Your answer should be the lines below from the one holding "for lane in" through the one holding "# Rounded saddle between the posts", copied exactly and with nothing else.

(Saved data entries)

- Opening Delimiter -

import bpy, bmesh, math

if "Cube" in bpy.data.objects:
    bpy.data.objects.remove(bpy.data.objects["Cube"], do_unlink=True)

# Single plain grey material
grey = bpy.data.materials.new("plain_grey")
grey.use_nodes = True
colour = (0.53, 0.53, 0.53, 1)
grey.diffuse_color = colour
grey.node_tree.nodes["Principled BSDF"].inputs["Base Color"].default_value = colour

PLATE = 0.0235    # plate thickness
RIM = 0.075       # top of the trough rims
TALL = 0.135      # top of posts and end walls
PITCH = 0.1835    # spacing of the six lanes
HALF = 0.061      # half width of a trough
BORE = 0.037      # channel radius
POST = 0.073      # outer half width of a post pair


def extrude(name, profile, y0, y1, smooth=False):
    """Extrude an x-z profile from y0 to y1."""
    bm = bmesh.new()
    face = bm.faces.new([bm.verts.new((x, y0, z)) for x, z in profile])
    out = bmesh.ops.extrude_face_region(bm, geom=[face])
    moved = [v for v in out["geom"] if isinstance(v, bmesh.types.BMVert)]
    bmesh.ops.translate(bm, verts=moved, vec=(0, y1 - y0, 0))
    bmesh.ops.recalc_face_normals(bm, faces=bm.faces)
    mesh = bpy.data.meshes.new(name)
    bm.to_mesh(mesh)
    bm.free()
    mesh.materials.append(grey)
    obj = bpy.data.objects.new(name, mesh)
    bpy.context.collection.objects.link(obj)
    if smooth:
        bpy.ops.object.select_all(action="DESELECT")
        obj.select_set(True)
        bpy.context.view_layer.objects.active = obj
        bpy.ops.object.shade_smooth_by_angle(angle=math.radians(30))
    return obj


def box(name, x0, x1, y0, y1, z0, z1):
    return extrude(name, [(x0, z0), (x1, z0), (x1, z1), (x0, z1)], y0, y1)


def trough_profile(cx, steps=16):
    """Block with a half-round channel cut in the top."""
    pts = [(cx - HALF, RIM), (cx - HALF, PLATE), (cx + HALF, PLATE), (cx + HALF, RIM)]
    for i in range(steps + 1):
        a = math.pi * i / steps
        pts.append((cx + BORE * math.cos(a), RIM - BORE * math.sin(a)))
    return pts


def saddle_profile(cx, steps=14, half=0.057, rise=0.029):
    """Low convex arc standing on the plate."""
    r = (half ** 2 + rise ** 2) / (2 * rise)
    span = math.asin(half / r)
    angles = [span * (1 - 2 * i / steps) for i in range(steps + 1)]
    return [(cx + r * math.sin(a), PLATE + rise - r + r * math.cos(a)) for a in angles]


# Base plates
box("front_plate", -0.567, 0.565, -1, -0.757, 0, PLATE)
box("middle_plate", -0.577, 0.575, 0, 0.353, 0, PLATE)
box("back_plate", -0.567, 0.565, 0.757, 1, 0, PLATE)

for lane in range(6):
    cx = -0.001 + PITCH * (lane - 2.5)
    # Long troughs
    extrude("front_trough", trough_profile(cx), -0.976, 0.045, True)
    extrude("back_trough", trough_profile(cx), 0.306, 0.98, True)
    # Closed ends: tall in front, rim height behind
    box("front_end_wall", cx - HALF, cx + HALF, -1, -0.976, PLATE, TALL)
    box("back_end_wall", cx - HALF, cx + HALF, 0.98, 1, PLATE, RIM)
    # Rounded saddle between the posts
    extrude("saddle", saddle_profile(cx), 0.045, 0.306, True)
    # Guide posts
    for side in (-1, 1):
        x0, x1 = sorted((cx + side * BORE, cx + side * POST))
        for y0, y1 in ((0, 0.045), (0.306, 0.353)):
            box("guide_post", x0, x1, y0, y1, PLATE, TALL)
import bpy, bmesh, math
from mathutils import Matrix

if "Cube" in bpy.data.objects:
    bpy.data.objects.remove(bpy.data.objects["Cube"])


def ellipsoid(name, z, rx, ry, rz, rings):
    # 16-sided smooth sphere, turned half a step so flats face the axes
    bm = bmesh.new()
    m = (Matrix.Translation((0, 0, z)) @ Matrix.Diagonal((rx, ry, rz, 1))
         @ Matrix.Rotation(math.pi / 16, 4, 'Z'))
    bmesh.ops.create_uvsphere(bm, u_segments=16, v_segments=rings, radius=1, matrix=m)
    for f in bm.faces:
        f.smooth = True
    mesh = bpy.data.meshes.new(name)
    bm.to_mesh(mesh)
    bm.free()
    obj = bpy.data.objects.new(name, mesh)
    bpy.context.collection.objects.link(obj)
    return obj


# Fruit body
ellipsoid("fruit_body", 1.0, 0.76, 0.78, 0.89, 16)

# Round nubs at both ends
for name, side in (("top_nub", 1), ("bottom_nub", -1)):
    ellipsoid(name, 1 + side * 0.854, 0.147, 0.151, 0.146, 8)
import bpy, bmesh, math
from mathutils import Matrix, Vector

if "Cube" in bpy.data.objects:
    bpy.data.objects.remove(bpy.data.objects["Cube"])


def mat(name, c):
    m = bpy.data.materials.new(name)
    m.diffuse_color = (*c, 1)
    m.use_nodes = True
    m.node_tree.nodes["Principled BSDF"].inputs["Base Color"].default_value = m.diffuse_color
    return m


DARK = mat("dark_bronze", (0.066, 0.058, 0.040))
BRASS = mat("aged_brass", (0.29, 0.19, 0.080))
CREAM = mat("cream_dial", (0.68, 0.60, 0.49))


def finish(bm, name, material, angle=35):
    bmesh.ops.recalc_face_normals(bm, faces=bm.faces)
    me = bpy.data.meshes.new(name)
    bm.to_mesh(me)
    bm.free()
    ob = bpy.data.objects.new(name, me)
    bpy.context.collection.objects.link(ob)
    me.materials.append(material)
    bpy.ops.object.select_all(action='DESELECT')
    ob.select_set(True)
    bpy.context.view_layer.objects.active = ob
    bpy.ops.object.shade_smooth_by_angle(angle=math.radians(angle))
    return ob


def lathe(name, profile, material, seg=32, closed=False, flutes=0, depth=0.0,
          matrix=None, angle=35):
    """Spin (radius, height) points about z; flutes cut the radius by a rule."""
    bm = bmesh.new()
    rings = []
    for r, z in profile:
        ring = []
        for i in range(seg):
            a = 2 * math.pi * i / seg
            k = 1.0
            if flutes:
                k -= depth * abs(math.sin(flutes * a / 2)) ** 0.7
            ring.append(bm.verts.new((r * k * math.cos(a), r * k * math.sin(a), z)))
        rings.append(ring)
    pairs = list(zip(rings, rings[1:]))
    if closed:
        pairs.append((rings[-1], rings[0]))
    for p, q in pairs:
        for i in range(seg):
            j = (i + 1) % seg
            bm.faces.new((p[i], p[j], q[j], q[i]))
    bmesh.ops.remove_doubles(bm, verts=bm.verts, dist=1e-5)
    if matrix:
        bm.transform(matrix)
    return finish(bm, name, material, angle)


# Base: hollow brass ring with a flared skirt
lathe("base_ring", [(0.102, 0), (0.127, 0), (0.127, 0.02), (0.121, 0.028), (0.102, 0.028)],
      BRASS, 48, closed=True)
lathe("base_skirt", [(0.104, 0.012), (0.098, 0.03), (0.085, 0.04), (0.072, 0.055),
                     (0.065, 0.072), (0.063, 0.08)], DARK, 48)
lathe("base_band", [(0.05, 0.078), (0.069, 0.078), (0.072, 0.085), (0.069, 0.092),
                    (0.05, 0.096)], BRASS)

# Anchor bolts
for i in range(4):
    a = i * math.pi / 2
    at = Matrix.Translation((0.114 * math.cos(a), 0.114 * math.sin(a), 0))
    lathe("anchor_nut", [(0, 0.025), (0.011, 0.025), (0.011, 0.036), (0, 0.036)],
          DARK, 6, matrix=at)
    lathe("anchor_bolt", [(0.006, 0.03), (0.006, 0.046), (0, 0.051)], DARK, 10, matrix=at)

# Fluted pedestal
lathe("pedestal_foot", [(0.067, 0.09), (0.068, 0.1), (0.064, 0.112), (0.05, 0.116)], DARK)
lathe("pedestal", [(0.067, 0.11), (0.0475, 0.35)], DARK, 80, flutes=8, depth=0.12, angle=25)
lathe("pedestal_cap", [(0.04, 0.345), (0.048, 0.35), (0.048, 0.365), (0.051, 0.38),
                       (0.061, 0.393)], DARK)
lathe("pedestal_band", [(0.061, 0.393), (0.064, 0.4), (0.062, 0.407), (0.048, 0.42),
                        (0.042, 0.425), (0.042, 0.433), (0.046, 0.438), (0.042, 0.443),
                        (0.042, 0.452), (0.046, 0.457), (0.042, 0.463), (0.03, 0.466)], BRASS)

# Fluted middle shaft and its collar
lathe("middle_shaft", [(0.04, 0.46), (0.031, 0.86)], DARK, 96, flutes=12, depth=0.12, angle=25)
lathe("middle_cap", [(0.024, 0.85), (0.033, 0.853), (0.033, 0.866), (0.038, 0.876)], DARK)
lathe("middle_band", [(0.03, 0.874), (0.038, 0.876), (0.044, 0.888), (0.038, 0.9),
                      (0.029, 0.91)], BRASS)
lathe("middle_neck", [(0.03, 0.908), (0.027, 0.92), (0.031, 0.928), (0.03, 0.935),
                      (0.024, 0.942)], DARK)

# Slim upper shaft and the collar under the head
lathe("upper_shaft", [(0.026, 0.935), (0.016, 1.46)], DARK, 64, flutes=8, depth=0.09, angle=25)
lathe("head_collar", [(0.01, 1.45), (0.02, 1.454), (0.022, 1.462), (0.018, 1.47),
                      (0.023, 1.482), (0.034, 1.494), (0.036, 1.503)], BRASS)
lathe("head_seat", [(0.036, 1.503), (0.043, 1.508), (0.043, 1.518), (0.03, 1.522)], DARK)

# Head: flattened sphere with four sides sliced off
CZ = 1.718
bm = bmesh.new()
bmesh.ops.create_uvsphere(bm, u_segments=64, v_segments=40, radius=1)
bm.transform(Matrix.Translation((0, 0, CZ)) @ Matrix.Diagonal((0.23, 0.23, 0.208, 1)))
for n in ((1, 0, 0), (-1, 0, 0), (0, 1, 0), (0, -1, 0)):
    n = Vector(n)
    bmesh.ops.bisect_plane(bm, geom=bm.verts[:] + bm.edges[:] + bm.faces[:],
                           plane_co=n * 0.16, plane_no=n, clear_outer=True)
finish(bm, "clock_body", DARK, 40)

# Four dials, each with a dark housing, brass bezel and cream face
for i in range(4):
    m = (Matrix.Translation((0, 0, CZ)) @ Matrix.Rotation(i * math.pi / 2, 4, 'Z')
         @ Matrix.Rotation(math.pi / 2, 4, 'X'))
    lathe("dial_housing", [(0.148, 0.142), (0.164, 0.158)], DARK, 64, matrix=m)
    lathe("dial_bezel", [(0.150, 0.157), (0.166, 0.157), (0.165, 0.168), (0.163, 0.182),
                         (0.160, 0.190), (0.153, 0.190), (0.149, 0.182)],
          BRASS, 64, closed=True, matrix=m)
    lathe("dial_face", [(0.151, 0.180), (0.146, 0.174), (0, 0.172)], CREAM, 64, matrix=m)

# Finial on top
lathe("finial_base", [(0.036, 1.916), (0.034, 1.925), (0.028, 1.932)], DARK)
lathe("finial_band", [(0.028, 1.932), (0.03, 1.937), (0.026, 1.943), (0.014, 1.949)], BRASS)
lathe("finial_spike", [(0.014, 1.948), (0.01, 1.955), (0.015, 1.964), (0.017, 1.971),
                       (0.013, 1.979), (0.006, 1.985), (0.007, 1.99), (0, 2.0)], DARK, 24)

- Closing Delimiter -

_Answer box_:
for lane in range(6):
    cx = -0.001 + PITCH * (lane - 2.5)
    # Long troughs
    extrude("front_trough", trough_profile(cx), -0.976, 0.045, True)
    extrude("back_trough", trough_profile(cx), 0.306, 0.98, True)
    # Closed ends: tall in front, rim height behind
    box("front_end_wall", cx - HALF, cx + HALF, -1, -0.976, PLATE, TALL)
    box("back_end_wall", cx - HALF, cx + HALF, 0.98, 1, PLATE, RIM)
    # Rounded saddle between the posts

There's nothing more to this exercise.